|Room||Owheo Building, Room 2.53|
|Phone||+64 3 479 8314|
My background is in psychology and linguistics at the University of Canterbury (NZ), and cognitive science at the University of Sussex (UK). I joined the department as a lecturer in artificial intelligence in August 1989. My main areas of research are neural networks and computer science education.
I am interested in neural networks as a tool for modeling cognition, with a particular focus on modeling aspects of memory and forgetting. Much of my research has explored the problem known as "catastrophic forgetting", and whether the "pseudorehearsal" solution that I propose has anything to do with dreams (the consolidation of learning during sleep). I am part of the artificial intelligence group, which includes such topics such as defeasible reasoning.
My second main research focus is computer science education, particularly the teaching and learning of a first programming language. Introductory "CS1" programming courses typically have very rates of both failing and of excellent grades (with fewer "mid-range" grades than usual). I think that we can make sense of this apparent paradox in terms of the mechanisms of learning and the unusually dense / interconnected nature of programming language constructs. I have been involved in two international studies of novice programmers, the Scaffolding and BRACE projects.
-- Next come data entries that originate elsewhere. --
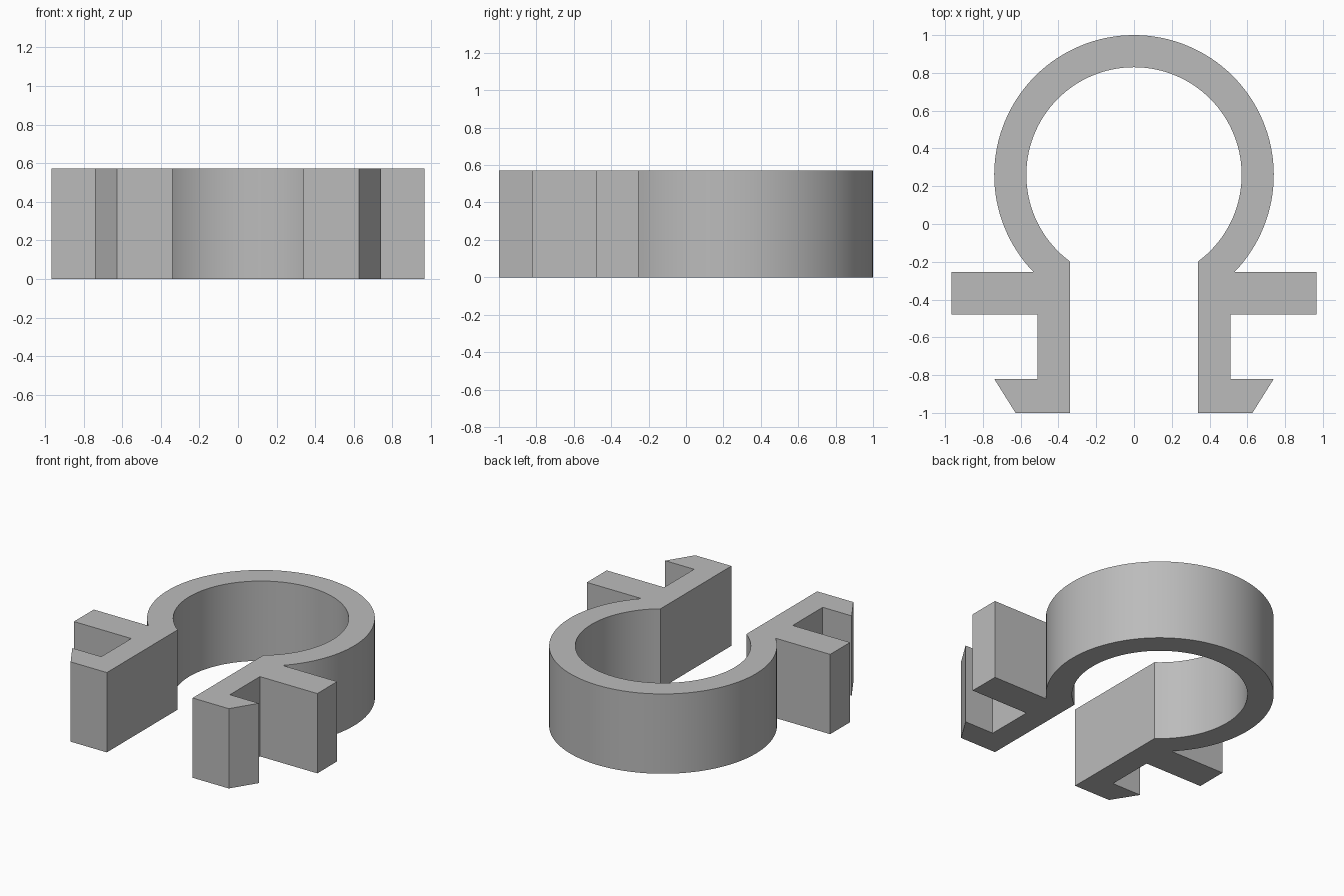
import bpy, bmesh
from math import acos, asin, cos, sin, pi, radians

cube = bpy.data.objects.get("Cube")
if cube:
    bpy.data.objects.remove(cube)

HEIGHT = 0.572
CENTRE_Y, R_OUT, R_IN = 0.26, 0.74, 0.57
LEG_X, FLANGE_Y = 0.34, -0.255
STEPS = 48


def arc(radius, start, end):
    """Points on the ring, from one angle to another."""
    angles = [start + (end - start) * i / STEPS for i in range(STEPS + 1)]
    return [(radius * cos(a), CENTRE_Y + radius * sin(a)) for a in angles]


# Left half of the outline: outer ring, flange, leg with hook, inner ring
outer = arc(R_OUT, pi / 2, asin((FLANGE_Y - CENTRE_Y) / R_OUT))
leg = [(0.965, FLANGE_Y), (0.965, -0.48), (0.51, -0.48), (0.51, -0.82),
       (0.74, -0.82), (0.627, -1), (LEG_X, -1)]
inner = arc(R_IN, -acos(LEG_X / R_IN), pi / 2)
half = outer + leg + inner

# Mirror the half, sharing the two points on the centre line
outline = half + [(-x, y) for x, y in half[-2:0:-1]]

# Extrude the closed outline into the clip
bm = bmesh.new()
face = bm.faces.new([bm.verts.new((x, y, 0)) for x, y in outline])
result = bmesh.ops.extrude_face_region(bm, geom=[face], use_keep_orig=True)
top = [v for v in result["geom"] if isinstance(v, bmesh.types.BMVert)]
bmesh.ops.translate(bm, vec=(0, 0, HEIGHT), verts=top)
bmesh.ops.recalc_face_normals(bm, faces=bm.faces)
mesh = bpy.data.meshes.new("ring_clip")
bm.to_mesh(mesh)
bm.free()
clip = bpy.data.objects.new("ring_clip", mesh)
bpy.context.collection.objects.link(clip)

# Plain grey plastic
grey = bpy.data.materials.new("grey_plastic")
grey.use_nodes = True
colour = (0.5, 0.5, 0.5, 1)
grey.diffuse_color = colour
grey.node_tree.nodes["Principled BSDF"].inputs["Base Color"].default_value = colour
mesh.materials.append(grey)

# Smooth ring walls, sharp corners
bpy.ops.object.select_all(action="DESELECT")
clip.select_set(True)
bpy.context.view_layer.objects.active = clip
bpy.ops.object.shade_smooth_by_angle(angle=radians(20))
I teach and coordinate COMP160 the Department's introductory programming paper (Java), and COSC420 Neural Networks. In 2012 I was awarded an Ako Aotearoa Tertiary Teaching Excellence Award. I love teaching at all levels, and have been involved with many robotics projects for local high schools, including helping to run the annual RoboCup Junior Otago competition.
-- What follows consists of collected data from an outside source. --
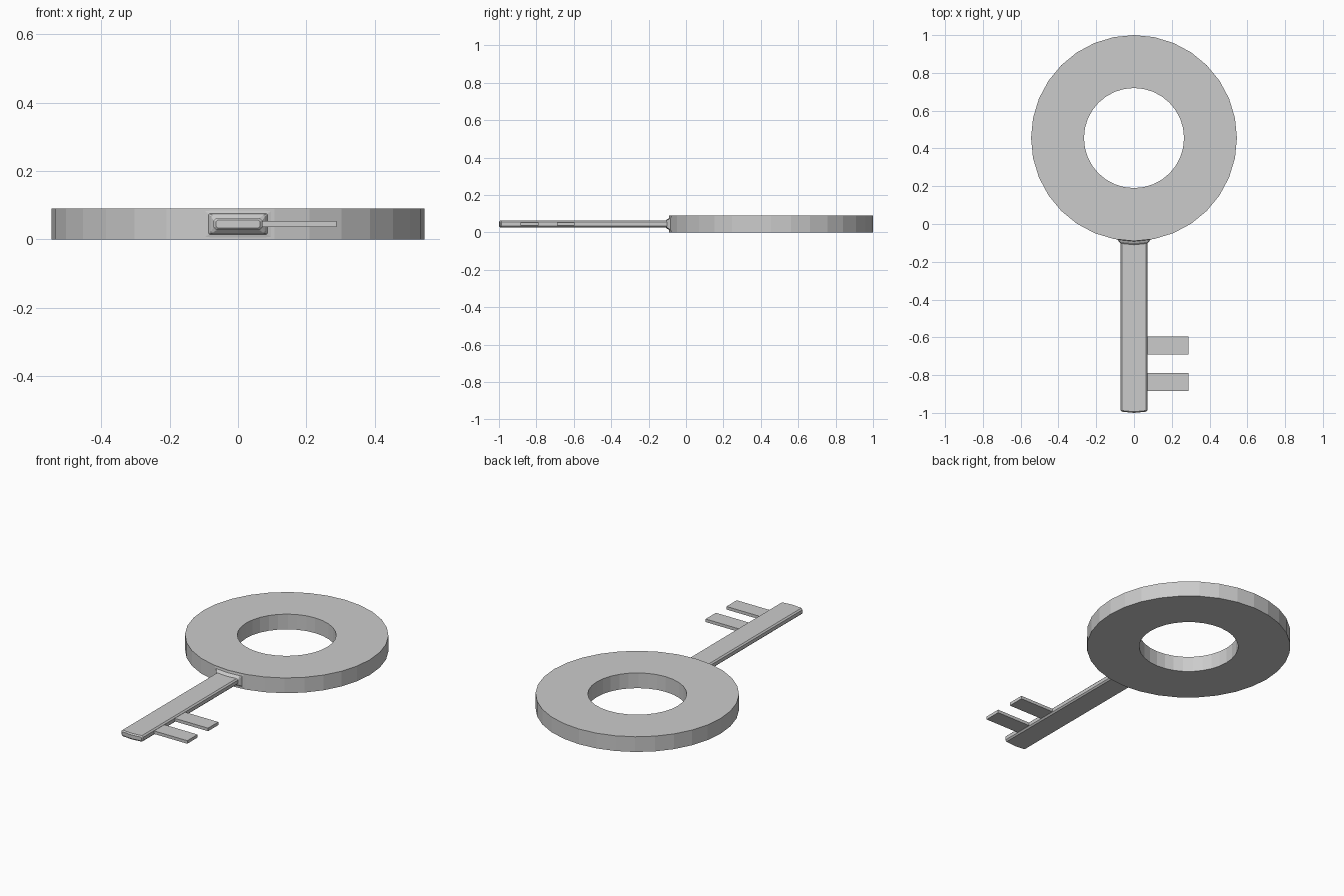
import bpy, bmesh, math

if "Cube" in bpy.data.objects:
    bpy.data.objects.remove(bpy.data.objects["Cube"])

ZC = 0.045           # mid height of the key
CY, R_OUT, R_IN, SIDES = 0.455, 0.545, 0.265, 32


def finish(bm, name):
    bmesh.ops.recalc_face_normals(bm, faces=bm.faces)
    me = bpy.data.meshes.new(name)
    bm.to_mesh(me)
    bm.free()
    ob = bpy.data.objects.new(name, me)
    bpy.context.collection.objects.link(ob)
    return ob


def bridge(bm, a, b):
    n = len(a)
    for i in range(n):
        j = (i + 1) % n
        bm.faces.new((a[i], a[j], b[j], b[i]))


# Ring handle: rectangular section joined round in four loops
bm = bmesh.new()
loops = []
for r, z in ((R_OUT, 0), (R_OUT, 2 * ZC), (R_IN, 2 * ZC), (R_IN, 0)):
    loops.append([bm.verts.new((r * math.sin(math.tau * i / SIDES),
                                CY + r * math.cos(math.tau * i / SIDES), z))
                  for i in range(SIDES)])
for k in range(4):
    bridge(bm, loops[k], loops[(k + 1) % 4])
finish(bm, "ring_handle")

# Shaft: chamfered sections that follow the ring's shallow front angle,
# flaring into the ring and rounded off at the tip
bm = bmesh.new()
sections = [  # y at centre, half width, half height, chamfer
    (-0.089, 0.104, 0.044, 0.001),
    (-0.092, 0.086, 0.030, 0.002),
    (-0.102, 0.079, 0.026, 0.004),
    (-0.110, 0.071, 0.018, 0.008),
    (-0.994, 0.071, 0.018, 0.008),
    (-1.000, 0.064, 0.011, 0.004),
]
rings = []
for y, w, h, c in sections:
    half = [(0, -h), (w - c, -h), (w, c - h), (w, h - c), (w - c, h), (0, h)]
    outline = half + [(-x, z) for x, z in half[-2:0:-1]]
    rings.append([bm.verts.new((x, y + 0.1 * abs(x), ZC + z)) for x, z in outline])
for a, b in zip(rings, rings[1:]):
    bridge(bm, a, b)
# caps split along the centre line
for r in (rings[0], rings[-1]):
    bm.faces.new(r[:6])
    bm.faces.new(r[5:] + r[:1])
finish(bm, "shaft")

# Two flat teeth
for i, y in enumerate((-0.643, -0.837)):
    bm = bmesh.new()
    bmesh.ops.create_cube(bm, size=1)
    bmesh.ops.scale(bm, vec=(0.222, 0.096, 0.018), verts=bm.verts)
    bmesh.ops.translate(bm, vec=(0.177, y, ZC), verts=bm.verts)
    finish(bm, f"tooth_{i + 1}")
Robins, A. Learning Edge Momentum. In Norbert Seel (Ed) Encyclopedia of the Sciences of Learning. Berlin: Springer. Volume 4, 1845 - 1848 (2011)
Robins A. Learning edge momentum: A new account of outcomes in CS1. Computer Science Education, 20, 37 - 71 (2010)
Abraham, C. & Robins A. Memory retention - the synaptic stability versus plasticity dilemma. Trends in Neuroscience, 28(2), 73 - 78 (2005).
Robins, A. & McCallum, S. A robust method for distinguishing between learned and spurious attractors. Neural Networks, 17, 313 - 326 (2004).
Robins, A., Rountree, J. & Rountree, N. Learning and teaching programming: A review and discussion. Computer Science Education, 13(2), 137 - 172 (2003).
For a full list of publications, please check my Google Scholar profile.